The King of Beers’ Saves Millions with Earthquake Retrofit

Industry News,

The King of Beers’ Saves Millions with Earthquake Retrofit

By Ali Sahabi, Chief Operating Officer, Optimum Seismic, Inc.


After the Anheuser-Busch brewery in Van Nuys suffered significant damage in the 1971 Sylmar earthquake, the company invested $11 million to retrofit structures to withstand the next major temblor – which struck in 1994 with the Northridge quake. Even though the brewery was located just a few miles from the epicenter of the devastating 6.7-magnitude Northridge temblor, none of the retrofitted structures in the compound was damaged. The brewery was quickly returned to nearly full operations following minor cleanup and repairs.

About $750 million in direct and business interruption losses was the estimate of what Anheuser-Busch would have suffered from the Northridge earthquake without the retrofits, the Seismic Safety Commission reported after the fact. This averted damage was more than 60 times the actual cost of the brewery’s retrofit program. Businesses are extremely vulnerable to the risks presented by earthquakes — and this in turn threatens the life, livelihood, and well-being of the communities those businesses serve.

Imagine if your building collapsed or was red tagged after an earthquake. You might still be responsible for paying on your loan without any revenue coming in from tenants to cover those expenses. Liability costs would most certainly “max-out” your insurance deductible – and if you don’t have earthquake insurance, you’d be entirely on your own. Knowing this, business leaders have joined forces with government to raise awareness of society’s shared need for building safety.

“If everyone does their part, Los Angeles will be more prepared – better equipped to emerge from any challenge, better than before,” said former Los Angeles Mayor Eric Garcetti during a recent episode of The Resilience Advantage, a webinar series sponsored by Optimum Seismic that brings experts from all fields together to discuss earthquake threats and solutions. At that point, the nation’s most sweeping seismic retrofit ordinance that Garcetti signed into law in 2015, had led to the retrofit of more than 7,000 vulnerable apartment buildings out of more than 12,000 identified in a city report. “In Los Angeles, we understand that the decisions we make today are going to shape the lives of our children and grandchildren,” he said. “That’s why we’re working to build a more resilient and prepared city.”

Maria Salinas, president and Chief Executive Officer of the Los Angeles Area Chamber of Commerce, agreed. “During the last year, as we’ve faced the challenges of the pandemic, we’ve learned much about our communities, our economies, and our institutions,” she said at the time. “Angelenos have always known the danger of events – from wildfires to earthquakes and everything in between. And as we emerge from the pandemic, the need for greater resiliency is evident.”

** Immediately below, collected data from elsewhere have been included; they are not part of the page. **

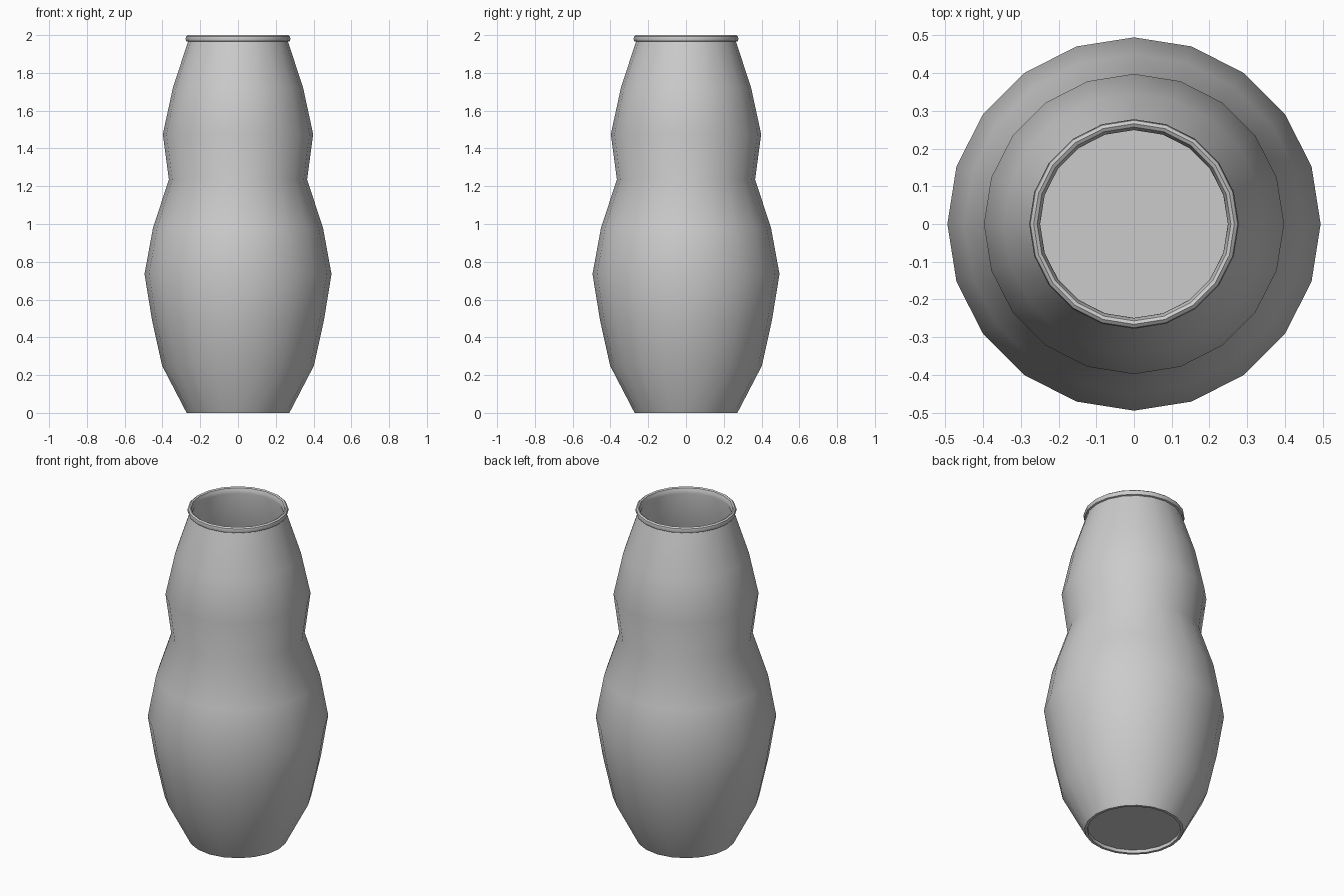
import bpy, bmesh, math

if "Cube" in bpy.data.objects:
    bpy.data.objects.remove(bpy.data.objects["Cube"])

SIDES = 20

# Outer wall from foot to neck, as (radius, height)
outer = [(0.272, 0), (0.402, 0.25), (0.455, 0.49), (0.495, 0.735), (0.45, 0.98),
         (0.366, 1.235), (0.398, 1.475), (0.345, 1.72), (0.265, 1.965)]
# Rolled lip at the mouth
lip = [(0.274, 1.968), (0.278, 1.98), (0.275, 1.993), (0.266, 2.0), (0.257, 1.995), (0.253, 1.982)]
# Inner wall, a thin offset of the outer one, down to the floor
inner = [(r - 0.016, z) for r, z in reversed(outer[1:])]
# Recessed underside and inside floor close the section at the axis
profile = ([(0, 0.02), (0.256, 0.02), (0.256, 0)] + outer + lip + inner
           + [(0.27, 0.03), (0, 0.03)])


def lathe(name, points, sides):
    bm = bmesh.new()
    rings = []
    for r, z in points:
        if r == 0:
            rings.append([bm.verts.new((0, 0, z))] * sides)
        else:
            rings.append([bm.verts.new((r * math.cos(2 * math.pi * i / sides),
                                        r * math.sin(2 * math.pi * i / sides), z))
                          for i in range(sides)])
    for a, b in zip(rings, rings[1:]):
        for i in range(sides):
            j = (i + 1) % sides
            bm.faces.new(list(dict.fromkeys((a[i], a[j], b[j], b[i]))))
    bmesh.ops.recalc_face_normals(bm, faces=bm.faces)
    mesh = bpy.data.meshes.new(name)
    bm.to_mesh(mesh)
    bm.free()
    obj = bpy.data.objects.new(name, mesh)
    bpy.context.collection.objects.link(obj)
    return obj


# Vase body
vase = lathe("vase", profile, SIDES)
bpy.context.view_layer.objects.active = vase
vase.select_set(True)
bpy.ops.object.shade_smooth_by_angle(angle=math.radians(35))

The Aftershock of Economic Devastation


Media reports of the Northridge quake focused on the dramatic visuals —the flattened apartment buildings, collapsed freeway overpasses and grotesquely twisted steel-framed structures — all of which showcased the extent to which an earthquake can damage a structure. But these images did little to illustrate the magnitude of widespread suffering caused by the quake.

More than 6,000 commercial and industrial structures were damaged, and more than 36% of all businesses surveyed said the Northridge quake caused them to lose an average of $85,000 in 1994 dollars. A year and a half later, 25% of the businesses reporting damage from the quake said they never recovered. Risk analyst Barbara Stewart called the over-arching economic impacts of a major earthquake “The Ripple Effect.” “A catastrophic earthquake will have a national impact, and there will be national damage,” she wrote in a report for the National Academies of Science. She summarized those impacts in three categories: (1) disruptions to supply lines, (2) shocks to financial markets, and (3) drain on the insurance system. Ms. Stewart further stated: “There has been very little study of these consequences for obvious, very understandable reasons,” Stewart said. “It is quite human to focus on the suffering and physical damage that occurs immediately after an earthquake. The problem is that it is unknown, other than estimates of the physical damage, just how bad the general economic damage might be — and that uncertainty is a problem in itself.”

If you own a building that you believe may be vulnerable to damage – or if you live or work in one – it’s important to educate yourself on cost-effective measures that can be taken to save lives, protect your assets and property, and preserve the well-being of the community-at-large.


Recently appointed to Los Angeles Mayor Karen Bass’ transition team, Ali Sahabi, a licensed General Engineering Contractor (GEC), is an expert in seismic resilience and sustainability. He is Co-Founder and Chief Operating Officer of Optimum Seismic, Inc., which has completed more than 3,500 seismic retrofit and adaptive reuse projects for multifamily residential, commercial, and industrial buildings throughout California. Contact Optimum Seismic today at (833) 978-7664 or visit to arrange a complimentary evaluation of your building today.